He added that vaccine-related optimism, Joe Biden’s election victory, a coronavirus relief package from the US and the Fed’s commitment to maintain its unprecedented accommodative monetary policy stance had all generated expectations for reflation trade in 2021. This pointed to further downside momentum for the dollar, indirectly favoring gold.

Given the extended era of ultra-low interest rates, ongoing weakness in the dollar, swelling-debt-to-GDP ratios, rekindling of inflation pressures and uncertain timeframes for the mass rollout of approved vaccines, Valecha said that dips in the price of gold could be considered buying opportunities.

“However, investors should not expect a repeat rally of this year as the vaccine-led recovery optimism will cap the gains.”
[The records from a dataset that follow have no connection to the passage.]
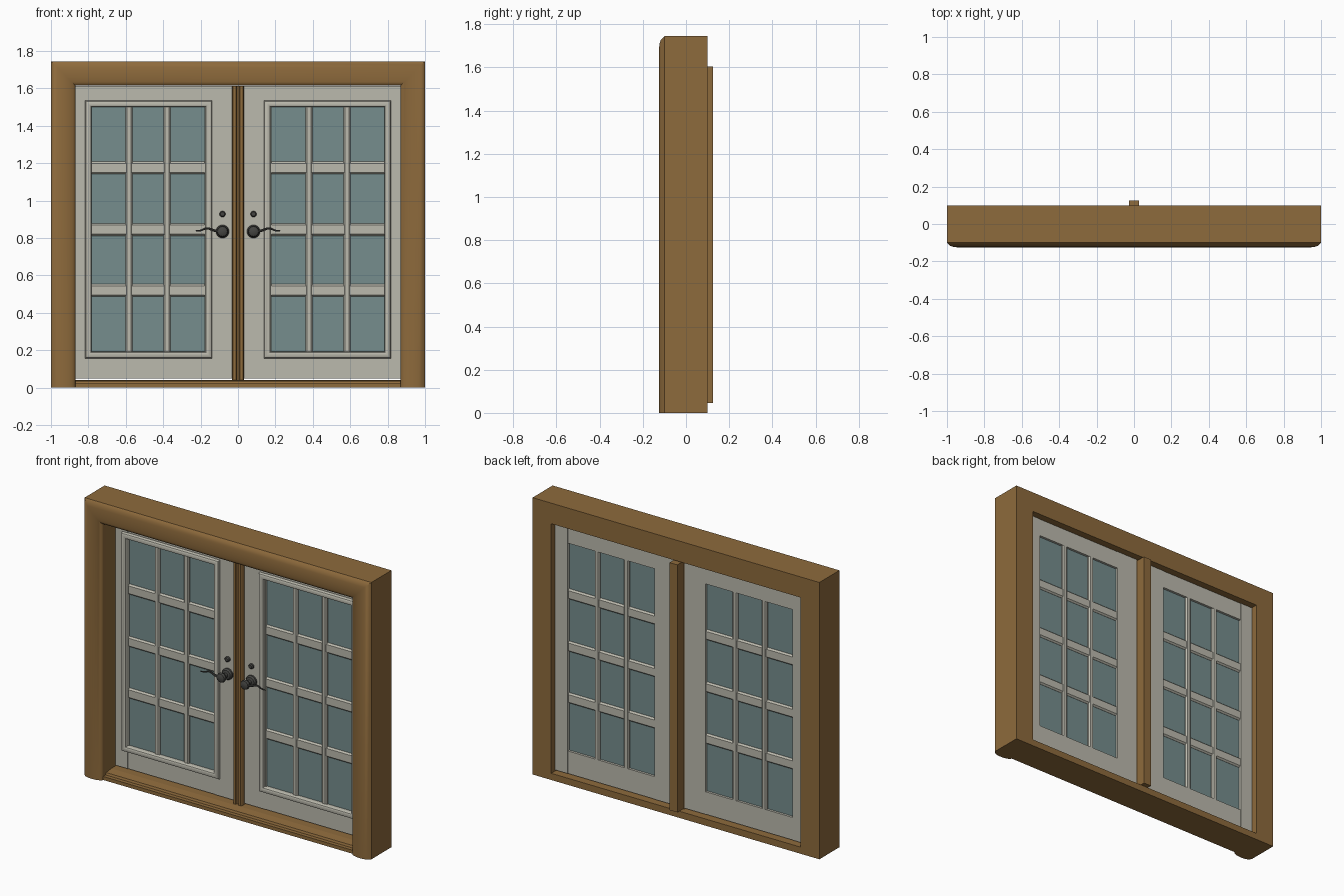
import bpy, bmesh, math
from mathutils import Matrix, Vector

if "Cube" in bpy.data.objects:
    bpy.data.objects.remove(bpy.data.objects["Cube"])


def material(name, rgb):
    m = bpy.data.materials.new(name)
    m.diffuse_color = (*rgb, 1)
    m.use_nodes = True
    m.node_tree.nodes["Principled BSDF"].inputs["Base Color"].default_value = m.diffuse_color
    return m


WOOD = material("wood", (0.27, 0.145, 0.045))
PAINT = material("paint", (0.50, 0.49, 0.42))
GLASS = material("glass", (0.18, 0.27, 0.27))
METAL = material("metal", (0.06, 0.06, 0.055))


def finish(bm, name, mat, smooth=False):
    bmesh.ops.recalc_face_normals(bm, faces=bm.faces)
    me = bpy.data.meshes.new(name)
    bm.to_mesh(me)
    bm.free()
    ob = bpy.data.objects.new(name, me)
    bpy.context.collection.objects.link(ob)
    me.materials.append(mat)
    if smooth:
        bpy.ops.object.select_all(action='DESELECT')
        ob.select_set(True)
        bpy.context.view_layer.objects.active = ob
        bpy.ops.object.shade_smooth_by_angle(angle=math.radians(30))
    return ob


def box(name, x, y, z, mat):
    bm = bmesh.new()
    bmesh.ops.create_cube(bm, size=1)
    for v in bm.verts:
        v.co = Vector([(a + b) / 2 + c * abs(b - a) for (a, b), c in zip((x, y, z), v.co)])
    return finish(bm, name, mat)


def extrude(name, points, direction, mat, smooth=False):
    """Extrude a closed outline of 3D points along a vector."""
    bm = bmesh.new()
    face = bm.faces.new([bm.verts.new(p) for p in points])
    new = bmesh.ops.extrude_face_region(bm, geom=[face])["geom"]
    bmesh.ops.translate(bm, verts=[g for g in new if isinstance(g, bmesh.types.BMVert)], vec=direction)
    return finish(bm, name, mat, smooth)


def mitred(name, x, z, profile, mat, closed):
    """Sweep a (inset, y) profile round a rectangle; open leaves out the bottom."""
    bm = bmesh.new()
    k = 1 if closed else 0
    cols = []
    for sx, top in ((0, 0), (0, 1), (1, 1), (1, 0)):
        cols.append([bm.verts.new((x[1] - d if sx else x[0] + d, y,
                                   z[1] - d if top else z[0] + d * k)) for d, y in profile])
    n = len(profile)
    for i in range(4 if closed else 3):
        a, b = cols[i], cols[(i + 1) % 4]
        for j in range(n):
            bm.faces.new((a[j], a[(j + 1) % n], b[(j + 1) % n], b[j]))
    if not closed:
        bm.faces.new(cols[0])
        bm.faces.new(cols[3])
    return finish(bm, name, mat, True)


def lathe(name, x, z, profile, mat, seg=24):
    """Turn a (radius, y) profile about a front-to-back axis."""
    bm = bmesh.new()
    rings = [[bm.verts.new((x + r * math.cos(2 * math.pi * i / seg), y,
                            z + r * math.sin(2 * math.pi * i / seg))) for i in range(seg)]
             for r, y in profile]
    for a, b in zip(rings, rings[1:]):
        for i in range(seg):
            bm.faces.new((a[i], a[(i + 1) % seg], b[(i + 1) % seg], b[i]))
    bm.faces.new(rings[0])
    bm.faces.new(rings[-1])
    return finish(bm, name, mat, True)


# outer frame with a bulged front face, mitred at the top corners
bulge = [(0.065 - 0.065 * math.cos(t * math.pi / 12), -0.1 - 0.025 * math.sin(t * math.pi / 12))
         for t in range(3, 13)]
mitred("frame", (-1, 1), (0, 1.745), [(0, 0.1), (0, -0.1)] + bulge + [(0.13, 0.1)], WOOD, False)

# stepped sill
sill = [(-0.1, 0), (-0.1, 0.022), (-0.075, 0.022), (-0.07, 0.035), (-0.02, 0.042), (0.1, 0.042), (0.1, 0)]
extrude("sill", [(-0.87, y, z) for y, z in sill], (1.74, 0, 0), WOOD)

# centre post: grooved strip in front, cover strip behind
post = [(-0.032, 0.06), (-0.032, 0.0), (-0.026, -0.01), (-0.01, -0.01), (-0.006, 0.0), (0.006, 0.0),
        (0.01, -0.01), (0.026, -0.01), (0.032, 0.0), (0.032, 0.06)]
extrude("centre_post", [(x, y, 0.042) for x, y in post], (0, 0, 1.57), WOOD)
box("centre_cover_strip", (-0.027, 0.027), (0.06, 0.125), (0.045, 1.605), WOOD)

DOOR_Y = (0.02, 0.06)
LO, HI = 0.19, 1.50
for side, s in (("left", -1), ("right", 1)):
    def span(a, b):
        return tuple(sorted((s * a, s * b)))

    # door stiles and rails
    box(side + "_outer_stile", span(0.783, 0.87), DOOR_Y, (0.048, 1.612), PAINT)
    box(side + "_inner_stile", span(0.032, 0.178), DOOR_Y, (0.048, 1.612), PAINT)
    box(side + "_bottom_rail", span(0.178, 0.783), (0.022, 0.058), (0.048, LO), PAINT)
    box(side + "_top_rail", span(0.178, 0.783), (0.022, 0.058), (HI, 1.612), PAINT)

    # glass pane and rounded moulding around it
    box(side + "_glass", span(0.175, 0.785), (0.037, 0.043), (LO - 0.005, HI + 0.005), GLASS)
    ring = [(0, 0.025), (0, 0.012), (0.004, 0.004), (0.011, 0), (0.024, 0), (0.031, 0.004),
            (0.035, 0.012), (0.035, 0.025)]
    mitred(side + "_moulding", span(0.139, 0.818), (0.157, 1.535), ring, PAINT, True)

    # upright glazing bars
    for c in (0.379, 0.583):
        bar = [(-0.018, 0.03), (-0.01, 0.022), (0.01, 0.022), (0.018, 0.03),
               (0.018, 0.05), (0.01, 0.058), (-0.01, 0.058), (-0.018, 0.05)]
        extrude(side + "_upright_bar", [(s * c + x, y, LO) for x, y in bar], (0, 0, HI - LO), PAINT)
    # cross bars with sloped edges
    for c in (1.175, 0.845, 0.52):
        bar = [(0.026, -0.024), (0.026, 0.024), (0.036, 0.033), (0.044, 0.033),
               (0.054, 0.024), (0.054, -0.024), (0.044, -0.033), (0.036, -0.033)]
        x0, x1 = span(0.178, 0.783)
        extrude(side + "_cross_bar", [(x0, y, c + z) for y, z in bar], (x1 - x0, 0, 0), PAINT)

    # handle: rosette, neck, hub and wavy lever; small lock above
    hx, hz = s * 0.083, 0.835
    lathe(side + "_handle_hub", hx, hz,
          [(0.035, 0.02), (0.035, 0.01), (0.028, 0.0), (0.014, -0.004), (0.013, -0.025), (0.024, -0.032),
           (0.03, -0.045), (0.026, -0.058), (0.014, -0.064)], METAL)
    lathe(side + "_lock", hx, 0.928, [(0.016, 0.02), (0.016, 0.008), (0.011, 0.002)], METAL, 16)
    path = [(0, 0), (0.04, 0.004), (0.085, 0.017), (0.115, 0.006), (0.143, 0.003)]
    curve = bpy.data.curves.new(side + "_lever", 'CURVE')
    curve.dimensions = '3D'
    curve.bevel_depth = 0.007
    curve.bevel_resolution = 2
    curve.use_fill_caps = True
    sp = curve.splines.new('BEZIER')
    sp.bezier_points.add(len(path) - 1)
    for p, (dx, dz), r in zip(sp.bezier_points, path, (1.2, 1, 0.8, 0.65, 0.5)):
        p.co = (hx + s * dx, -0.048, hz + dz)
        p.handle_left_type = p.handle_right_type = 'AUTO'
        p.radius = r
    sp.resolution_u = 6
    curve.materials.append(METAL)
    lever = bpy.data.objects.new(side + "_lever", curve)
    bpy.context.collection.objects.link(lever)
    bpy.ops.object.select_all(action='DESELECT')
    lever.select_set(True)
    bpy.context.view_layer.objects.active = lever
    bpy.ops.object.convert(target='MESH')
    bpy.ops.object.shade_smooth_by_angle(angle=math.radians(40))
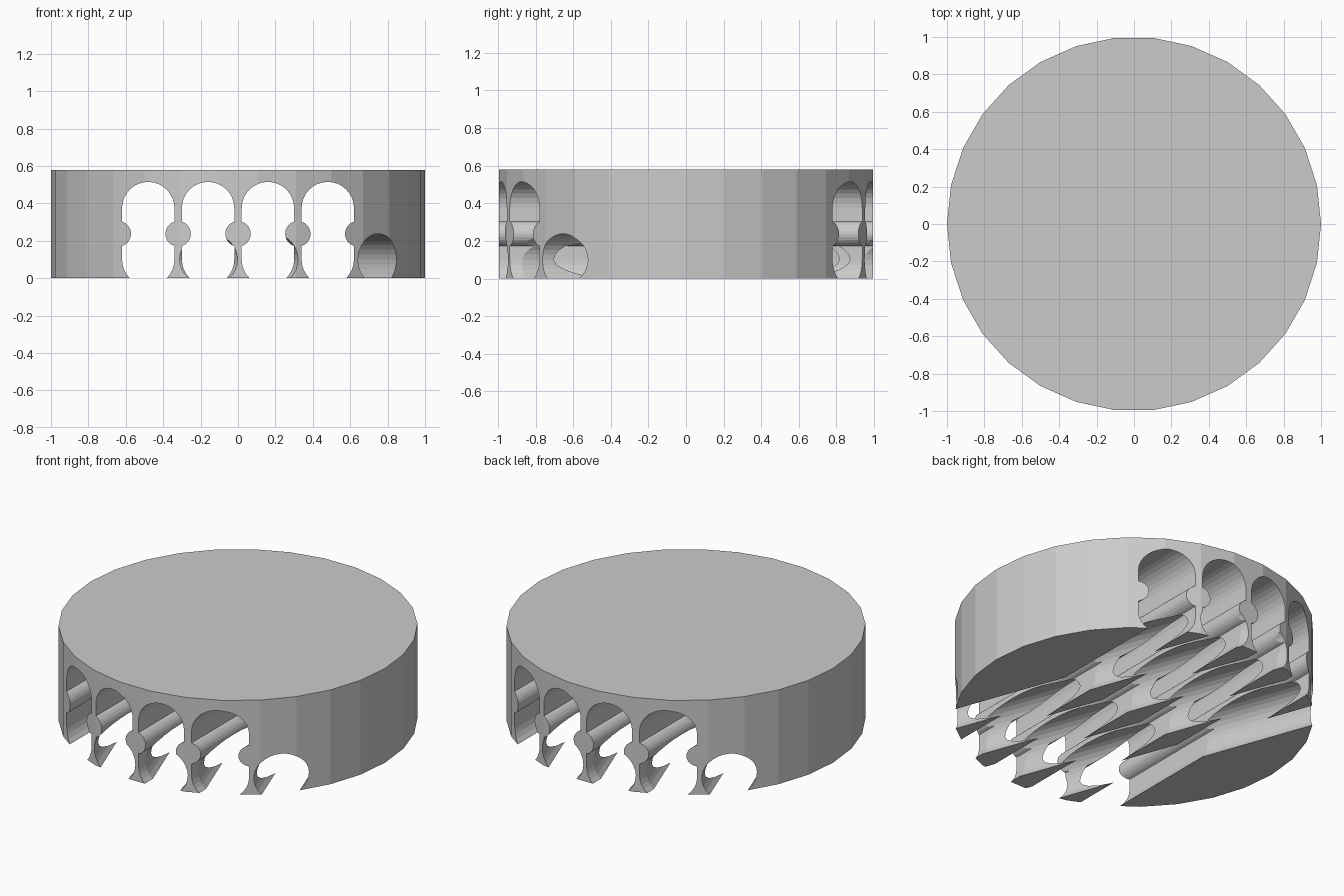
import bpy, bmesh
from math import radians, sin, cos, asin, sqrt, pi
from mathutils import Matrix

if "Cube" in bpy.data.objects:
    bpy.data.objects.remove(bpy.data.objects["Cube"])

HEIGHT, HOLE_R, LOW_Z, HIGH_Z = 0.58, 0.14, 0.10, 0.375
ROD_R, ROD_X, ROD_Z = 0.068, 0.16, 0.2375
OFFSETS = (-0.48, -0.16, 0.16, 0.48)


def arc(cx, cz, r, a0, a1, n):
    return [(cx + r * cos(a0 + (a1 - a0) * i / n), cz + r * sin(a0 + (a1 - a0) * i / n))
            for i in range(n + 1)]


def channel(name, profile, offset, turn):
    """Extrude an x-z profile along y, shift it sideways and turn it about z."""
    bm = bmesh.new()
    face = bm.faces.new([bm.verts.new((x + offset, -1.3, z)) for x, z in profile])
    ext = bmesh.ops.extrude_face_region(bm, geom=[face])
    bmesh.ops.translate(bm, vec=(0, 2.6, 0),
                        verts=[v for v in ext["geom"] if isinstance(v, bmesh.types.BMVert)])
    bmesh.ops.recalc_face_normals(bm, faces=bm.faces)
    bm.transform(Matrix.Rotation(turn, 4, 'Z'))
    mesh = bpy.data.meshes.new(name)
    bm.to_mesh(mesh)
    bm.free()
    ob = bpy.data.objects.new(name, mesh)
    bpy.context.collection.objects.link(ob)
    ob.hide_render = True
    return ob


# Tall slot: rounded top and bottom, pinched by round ribs halfway up
b = asin(sqrt(ROD_R ** 2 - (ROD_X - HOLE_R) ** 2) / ROD_R)
slot = (arc(0, HIGH_Z, HOLE_R, 0, pi, 16)
        + arc(-ROD_X, ROD_Z, ROD_R, b, -b, 10)
        + arc(0, LOW_Z, HOLE_R, pi, 2 * pi, 16)
        + arc(ROD_X, ROD_Z, ROD_R, pi + b, pi - b, 10))
# Low round channel
tunnel = arc(0, LOW_Z, HOLE_R - 0.002, 0, 2 * pi, 32)[:-1]

# Disc body
bpy.ops.mesh.primitive_cylinder_add(vertices=30, radius=1, depth=HEIGHT,
                                    location=(0, 0, HEIGHT / 2),
                                    rotation=(0, 0, radians(90)))
disc = bpy.context.object
disc.name = "slotted_disc"
bpy.ops.object.transform_apply(location=True, rotation=True, scale=True)
bm = bmesh.new()
bm.from_mesh(disc.data)
if max(v.co.x for v in bm.verts) < 0.999:
    bm.transform(Matrix.Rotation(radians(6), 4, 'Z'))
bm.to_mesh(disc.data)
bm.free()

# Straight slots, then the low channels turned 20 degrees
cutters = [channel("slot_cutter", slot, x, 0) for x in OFFSETS]
cutters += [channel("tunnel_cutter", tunnel, x, radians(20)) for x in OFFSETS]
for c in cutters:
    mod = disc.modifiers.new("cut", 'BOOLEAN')
    mod.operation, mod.solver, mod.object = 'DIFFERENCE', 'EXACT', c
    bpy.ops.object.modifier_apply(modifier=mod.name)
for c in cutters:
    bpy.data.objects.remove(c)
Bitcoin has been the buzzword in the business community over the last few years, and some have speculated it could be touted as the next gold. Cornelia Meyer, a Ph.D.-level economist with 30 years of experience in investment banking and industry, i snot convinced: "For the time being Bitcoin is still too speculative to be a reliable store of value, which gold is. However, this year has seen the first albeit tentative inflow of institutional money into the crypto currency."

Meyer believed that while the rally in gold earlier in the year was fuelled by the pandemic, but there are also otehr factors at play. "It was further aided by the fact that traditional safe assets like OECD government bonds have extremely low or negative yields."


IMF chief sees ‘high degree of uncertainty’ in global outlook

IMF chief sees ‘high degree of uncertainty’ in global outlook
Updated 1 min 59 sec ago

IMF chief sees ‘high degree of uncertainty’ in global outlook

IMF chief sees ‘high degree of uncertainty’ in global outlook
  • IMF had rapidly increased concessional financing to emerging market and developing economies
WASHINGTON: The head of the International Monetary Fund on Monday said the global lender needed more resources to help heavily indebted countries, citing a highly uncertain global economic outlook and a growing divergence between rich and poor countries.
IMF Managing Director Kristalina Georgieva, who has long advocated a new allocation of the IMF’s own currency, Special Drawing Rights (SDRs), said doing so now would give more funds to use address both the health and economic crisis, and accelerate moves to a digital and green economy.
Under outgoing President Donald Trump, the United States, the IMF’s largest shareholder, has blocked such a new SDR allocation, a move akin to a central bank printing money, since it would provide more resources to richer countries since the allocation would be proportionate to their shareholding.
Swedish Finance Minister Magdalena Andersson, the new chair of the IMF’s steering committee speaking at an online news conference with Georgieva, said it was clear the need for liquidity remained great, and she would consult with member countries on options for expanding liquidity.
Andersson, the first European to head the International Monetary and Financial Committee in more than 12 years and the first women, started her three-year term in the role on Monday.
Georgieva said the IMF had rapidly increased concessional financing to emerging market and developing economies, including through donations by member countries of some $20 billion in existing SDRs. That would continue to play an important role, but further steps were needed, she said.
“It will continue to be so important, even more important, for us to be able to expand our capacity to support countries that have fallen behind,” Georgieva said.
She said a new SDR allocation had never been taken off the table by IMF members, she said, adding that some members continued to discuss it as a possible move. A possible sale of gold from the IMF’s reserves would have “some opportunity costs” for the IMF, but would be up to members, she said.
She said she expected the Group of 20 major economies to extend the current moratorium in official debt service payments by the poorest countries, now slated to end in June, but much would depend on the pace of vaccinations in coming months.